City of Cape Town blames housing activists for land occupations
At a Western Cape human settlements committee meeting on Wednesday, the City of Cape Town blamed housing activist groups for the spike in land occupations. This as 600,000 people are on the housing waiting list in the province.
“The instigators [of land occupations] are well known to us. We see them at every land invasion and we know that they’re linked to organisations such as Reclaim the City, the Social Justice Coalition (SJC) and Ndifuna Ukwazi and we’re building profiles on them,” said JP Smith, the mayoral committee member of Safety and Security at Wednesday’s provincial human settlements committee meeting.
Smith didn’t give any further details on the profiles of the “instigators”, besides saying that their social media profiles were also being monitored.
The City of Cape Town, which has been under fire over the demolition of structures during lockdown, was briefing the Western Cape’s human settlements department about how they’re addressing land occupations.
This isn’t the first time the City has blamed organisations for land occupations: It labelled the Legal Resources Centre as being “pro land invasions” after the centre took them to court to prevent them from demolishing structures during lockdown without judicial oversight.
The judgment was in LRC’s favour and the City is looking to appeal this.
Responding to the accusation, Khadija Bawa, a researcher at the SJC told Daily Maverick after the meeting: “To claim land occupations are happening because of [the] SJC and other organisations is completely disingenuous to the housing crisis that many South Africans are facing.
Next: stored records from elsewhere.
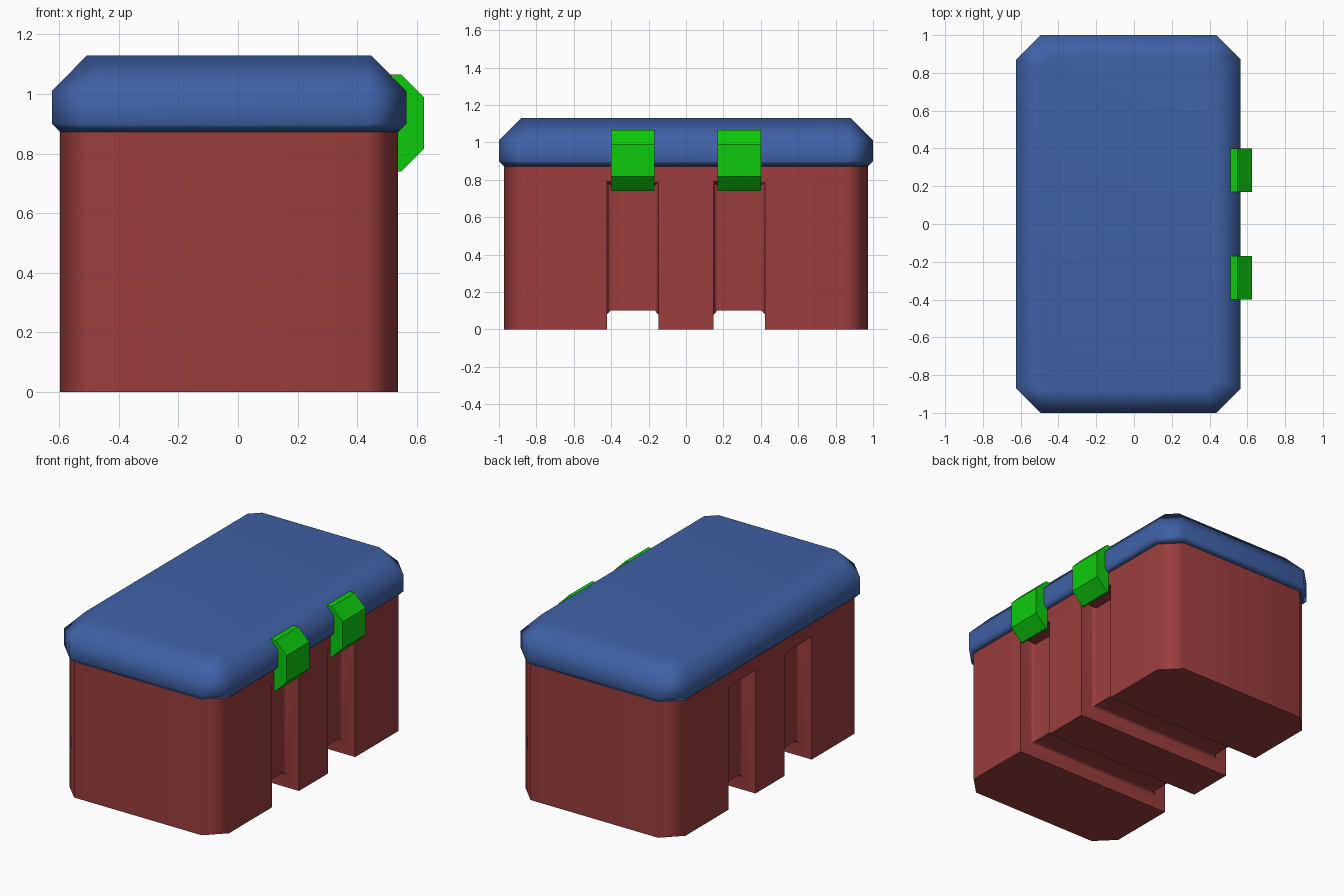
import bpy, bmesh

if "Cube" in bpy.data.objects:
    bpy.data.objects.remove(bpy.data.objects["Cube"])

CX = -0.03                      # box centre in x (latches stick out on +x)
HX, HY, CH = 0.595, 1.0, 0.13   # lid half sizes and corner cut


def material(name, rgb):
    m = bpy.data.materials.new(name)
    m.diffuse_color = (*rgb, 1)
    m.use_nodes = True
    m.node_tree.nodes["Principled BSDF"].inputs["Base Color"].default_value = m.diffuse_color
    return m


def loft(name, rings, mat=None):
    """Skin a stack of equal-length point rings and cap both ends."""
    bm = bmesh.new()
    vs = [[bm.verts.new(p) for p in r] for r in rings]
    n = len(rings[0])
    for a, b in zip(vs, vs[1:]):
        for i in range(n):
            j = (i + 1) % n
            bm.faces.new((a[i], a[j], b[j], b[i]))
    bm.faces.new(vs[0])
    bm.faces.new(vs[-1])
    bmesh.ops.recalc_face_normals(bm, faces=bm.faces)
    me = bpy.data.meshes.new(name)
    bm.to_mesh(me)
    bm.free()
    ob = bpy.data.objects.new(name, me)
    bpy.context.collection.objects.link(ob)
    if mat:
        me.materials.append(mat)
    return ob


def octagon(inset, z):
    """Corner-cut rectangle, offset inwards with an even margin."""
    x, y, c = HX - inset, HY - inset, CH - 0.586 * inset
    q = [(x, y - c), (x - c, y)]
    pts = q + [(-a, b) for a, b in q[::-1]]
    pts += [(-a, -b) for a, b in pts]
    return [(CX + a, b, z) for a, b in pts]


def activate(ob):
    bpy.ops.object.select_all(action='DESELECT')
    ob.select_set(True)
    bpy.context.view_layer.objects.active = ob


def smooth(ob):
    activate(ob)
    bpy.ops.object.shade_smooth_by_angle(angle=0.87)
    mod = ob.modifiers.new("weighted", 'WEIGHTED_NORMAL')
    mod.keep_sharp = True


red = material("red", (0.33, 0.047, 0.047))
blue = material("blue", (0.05, 0.12, 0.38))
green = material("green", (0.004, 0.6, 0.004))

# Body
INS = 0.028
body = loft("body", [octagon(INS, 0), octagon(INS, 0.88)], red)

# U-shaped grooves running down both sides and under the body
section = [(-0.137, -0.05), (-0.137, 0.08), (-0.118, 0.1),
           (0.118, 0.1), (0.137, 0.08), (0.137, -0.05)]
bx = HX - INS
for yc in (-0.285, 0.285):
    rings = []
    for side, top in ((-1, True), (-1, False), (1, False), (1, True)):
        rings.append([(CX + side * (bx - d), yc + y,
                       0.79 - max(0, d - 0.08) if top else d)
                      for y, d in section])
    cutter = loft("groove_cutter", rings)
    cutter.hide_render = True
    activate(body)
    mod = body.modifiers.new("groove", 'BOOLEAN')
    mod.operation = 'DIFFERENCE'
    mod.solver = 'EXACT'
    mod.object = cutter
    bpy.ops.object.modifier_apply(modifier=mod.name)
    bpy.data.objects.remove(cutter)
smooth(body)

# Lid
lid = loft("lid", [octagon(i, z) for i, z in
                   ((INS, 0.872), (0, 0.9), (0, 1.01), (0.118, 1.13))], blue)
smooth(lid)

# Latches: profile in x-z hugging the lid, extruded along y
latch = [(0.535, 0.74), (0.548, 0.74), (0.625, 0.817), (0.625, 0.988),
         (0.548, 1.065), (0.512, 1.065), (0.562, 1.01), (0.562, 0.9),
         (0.535, 0.872)]
for name, yc in (("front_latch", -0.285), ("rear_latch", 0.285)):
    loft(name, [[(x, yc + dy, z) for x, z in latch]
                for dy in (-0.116, 0.116)], green)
It also derails what the housing crisis is about.”
Land occupation hotspots in the City of Cape Town are Khayelitsha, Mfuleni, Delft, Kraaifontein, Philippi and Dunoon, said Malusi Booi, the mayoral committee member of human settlements.
Booi told the committee that “there hasn’t been much interrogation in other metros” about how to handle land occupations.
During his presentation, Booi cited evictions and demolitions in the Buffalo City and Johannesburg metros. In July, 200 residents living on government-owned land in Buffalo City were left homeless after their shacks were demolished. In August, the City of Johannesburg evicted pensioners from a block of flats they had occupied since 2016.
Under lockdown regulations, evictions are prohibited, however, the City of Cape Town has insisted that they aren’t evicting anyone – they’re merely demolishing structures on City-owned land.
In July, the City was called before the parliamentary committee of Cooperative Governance and Traditional Affairs to explain why it was conducting evictions, despite lockdown regulations.
This was just after the City’s law enforcement officers had dragged a naked Bulelani Qolani out of his home during the demolition of structures in eThembeni in Khayelitsha.
Booi said that the City was being scrutinised “as though this is only happening in Cape Town”.
The Mayco member said R1.3-billion worth of housing developments were currently threatened by land occupations.
Smith, Booi and Dan Plato, the mayor of Cape Town, have repeatedly said that the land invasions are orchestrated and politically driven.
But Andricus van der Westhuizen, a DA member of the Western Cape human settlements committee, asked why it was said to be orchestrated and not driven by people’s needs to stay closer to opportunities.
Legislature member Brett Herron, from the GOOD party, said that “even if something is orchestrated, there is a need [for housing]”.
“Nobody disputes that there’s a need for land, this is about how to respond to illegal land invasions. We know that land invasions are big business,” said Ricardo Mackenzie, a DA member of the public accounts and budget committee in the legislature.
In April Nyameka Mantambo moved from Empolweni in Khayelitsha to eThemebeni, after being forced to pay for land.
The City calls it shack farming: When people sell tracts of occupied land.
Booi has suggested that communities become involved in ensuring land isn’t occupied as it halts developments.
Currently, there are more than 600,000 people on the housing waiting list in the Western Cape. Human settlements MEC, Tertius Simmers told Cape Talk in an interview that 65% of those people are in the City of Cape Town.
But legislature member Peter Marais, from the Freedom Front Plus, said that the land occupations were purely political. “People are invading land so that they can get a fixed address in time for the [2021 local government] elections,” said Marais.
And ANC councillor Andile Lili blamed the EFF. “From what we’ve seen the EFF is orchestrating the land occupations ahead of the 2021 [local government elections].” DM